Animals invited to help forecast earthquakes
Animals in a northeast China zoo are now there not only for people to visit but also for monitoring possible earthquakes.
The Anshan Zoo, named after the city where it is located, in Liaoning Province, was brought into the city's seismological macro-observation network this week.
"About one week before an earthquake happens, animals' behaviors would become obviously abnormal," said Xu Jing, deputy chief engineer of the city's seismological bureau. And the more abnormal the animals act, the stronger the earthquake would probably be.
The zoo keepers therefore were given a new mission besides taking care of the animals: report to the seismological bureau whenever they find the animals acting strangely.
Together with the micro-monitoring result done with instruments, the local seismological administration believed that its earthquake forecasting would become more accurate and in time.
It is believed that more than 100 kinds of animals can "predict " earthquakes, including horses, donkeys, pigs, cattle, dogs, cats, chickens, ducks, geese, rats, snakes, and fish. Some are restless, some are dazed and some change their habits.
China, located between the circum-Pacific seismic belt and the belt ranging from the Mediterranean to the Himalayas, experiences the most earthquakes in the world.
Liaoning Province has reported three earthquakes measuring above 5.0 on the Richter scale since 1970. It has succeeded in forecasting one earthquake measuring 7.3 on the Richter scale which hit Yingkou and Haicheng, two densely populated places in southern part of the province, on Feb. 4, 1975. More than 2,000 people died in that tremor.
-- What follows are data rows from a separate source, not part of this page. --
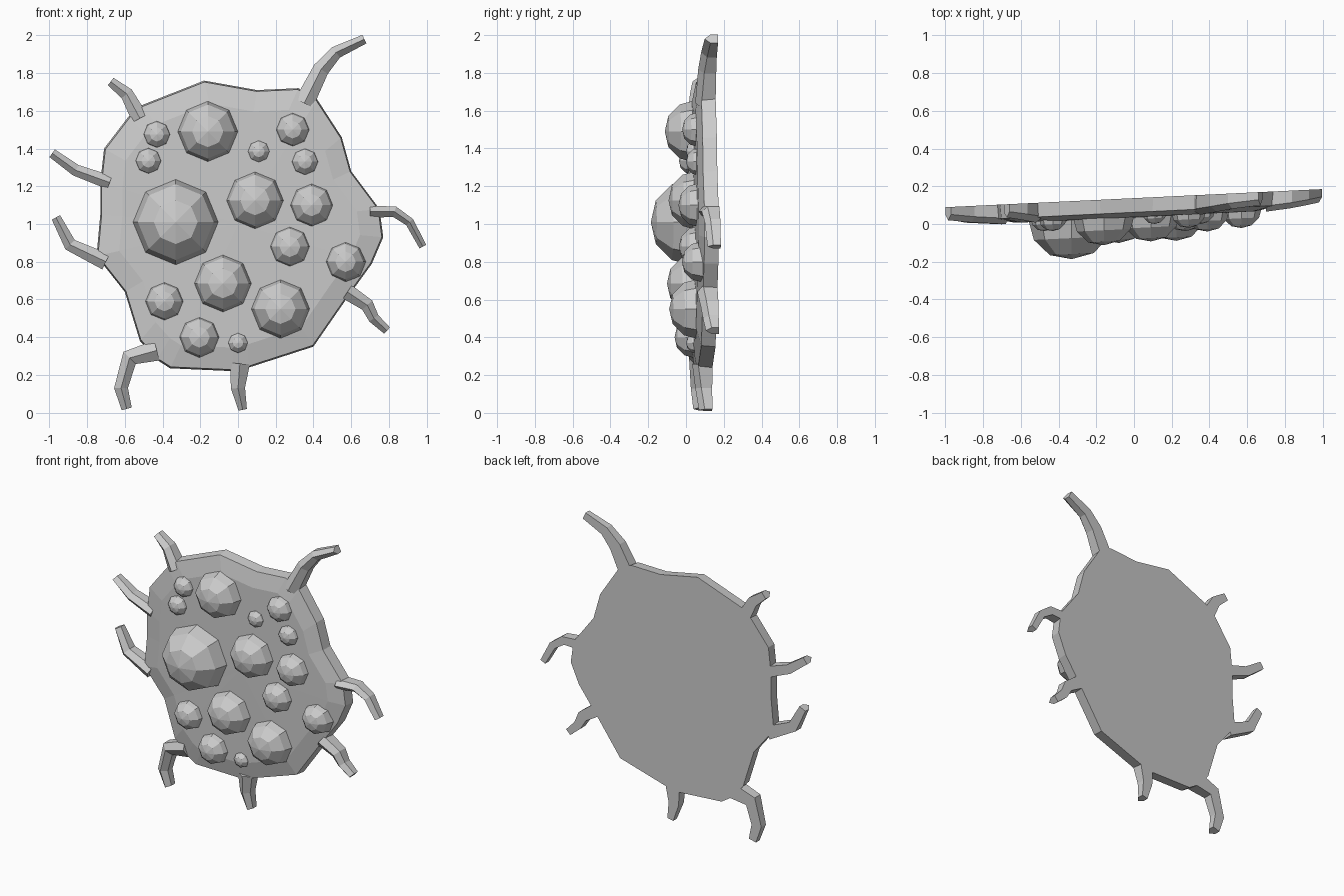
import bpy, bmesh
from math import sin, cos, pi, radians
from mathutils import Vector

if "Cube" in bpy.data.objects:
    bpy.data.objects.remove(bpy.data.objects["Cube"])


def on_plate(x, z, d):
    """Point at depth d in front of the slightly turned back plane."""
    return Vector((x, 0.137 + 0.048 * x - d, z))


def loft(name, rings, tip=None):
    """Skin a list of equal rings; close the ends with a cap or a tip point."""
    bm = bmesh.new()
    vs = [[bm.verts.new(p) for p in r] for r in rings]
    n = len(vs[0])
    for a, b in zip(vs, vs[1:]):
        for i in range(n):
            j = (i + 1) % n
            bm.faces.new((a[i], a[j], b[j], b[i]))
    bm.faces.new(vs[0][::-1])
    if tip is not None:
        t = bm.verts.new(tip)
        for i in range(n):
            bm.faces.new((vs[-1][i], vs[-1][(i + 1) % n], t))
    else:
        bm.faces.new(vs[-1])
    bmesh.ops.recalc_face_normals(bm, faces=bm.faces)
    me = bpy.data.meshes.new(name)
    bm.to_mesh(me)
    bm.free()
    ob = bpy.data.objects.new(name, me)
    bpy.context.collection.objects.link(ob)
    return ob


# Body plate: irregular outline, flat back, gently raised front
outline = [(-.18, 1.76), (.10, 1.71), (.32, 1.72), (.42, 1.66), (.55, 1.46), (.60, 1.28),
           (.75, 1.08), (.77, .93), (.71, .79), (.58, .61), (.40, .35), (.06, .24),
           (-.03, .22), (-.36, .235), (-.43, .28), (-.52, .38), (-.60, .64), (-.75, .83),
           (-.73, 1.05), (-.73, 1.22), (-.71, 1.40), (-.58, 1.57), (-.51, 1.63)]
cx, cz = 0.0, 1.0


def plate_ring(s, d):
    return [on_plate(cx + (x - cx) * s, cz + (z - cz) * s, d) for x, z in outline]


loft("body_plate", [plate_ring(1, 0), plate_ring(.99, .075), plate_ring(.84, .1)],
     on_plate(cx, cz, .107))

# Bumps: eight-sided low domes (x, z, radius)
bumps = [(-.33, 1.01, .232), (-.16, 1.49, .165), (.09, 1.125, .157), (.39, 1.10, .118),
         (.29, 1.50, .093), (.355, 1.33, .075), (.11, 1.385, .063), (-.43, 1.475, .075),
         (-.475, 1.335, .073), (.275, .88, .11), (.57, .80, .108), (-.08, .685, .157),
         (.225, .55, .16), (-.39, .59, .105), (-.205, .40, .11), (0, .37, .057)]
for k, (x, z, r) in enumerate(bumps):
    base = 0.08

    def ring(a, d):
        return [on_plate(x + r * cos(a) * cos(i * pi / 4),
                         z + r * cos(a) * sin(i * pi / 4), d) for i in range(8)]

    loft(f"bump_{k + 1}",
         [ring(0, .03)] + [ring(radians(a), base + r * sin(radians(a))) for a in (0, 30, 60)],
         on_plate(x, z, base + r * .98))

# Tentacles: bent, tapering, ridged strips (path, root width, tip width)
tentacles = [
    ([(.35, 1.64), (.44, 1.82), (.52, 1.91), (.67, 1.98)], .105, .05),
    ([(-.52, 1.56), (-.59, 1.69), (-.675, 1.755)], .09, .05),
    ([(-.68, 1.22), (-.86, 1.285), (-.985, 1.375)], .075, .05),
    ([(-.70, .80), (-.89, .89), (-.965, 1.035)], .09, .05),
    ([(-.43, .33), (-.575, .29), (-.62, .13), (-.59, .02)], .11, .055),
    ([(.01, .26), (0, .13), (.025, .015)], .105, .045),
    ([(.58, .64), (.685, .57), (.72, .50), (.79, .435)], .085, .045),
    ([(.70, 1.065), (.83, 1.065), (.91, 1.01), (.98, .88)], .065, .04)]
for k, (path, w0, w1) in enumerate(tentacles):
    pts = [Vector(p) for p in path]
    rings = []
    for i, p in enumerate(pts):
        t = i / (len(pts) - 1)
        ins = (p - pts[i - 1]).normalized() if i else Vector((0, 0))
        out = (pts[i + 1] - p).normalized() if i < len(pts) - 1 else Vector((0, 0))
        d = (ins + out).normalized()
        side = Vector((-d.y, d.x)) * (w0 + (w1 - w0) * t) / 2
        ridge = .105 - .035 * t
        a, b = p + side, p - side
        rings.append([on_plate(a.x, a.y, 0), on_plate(b.x, b.y, 0),
                      on_plate(b.x, b.y, ridge - .03), on_plate(p.x, p.y, ridge),
                      on_plate(a.x, a.y, ridge - .03)])
    loft(f"tentacle_{k + 1}", rings)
The most tragic quake to occur in China was the one hitting Tangshan of Hebei Province, the province surrounding Beijing, on July 28, 1976. Measuring 7.8 on the Richter scale, it killed some 242,000 people.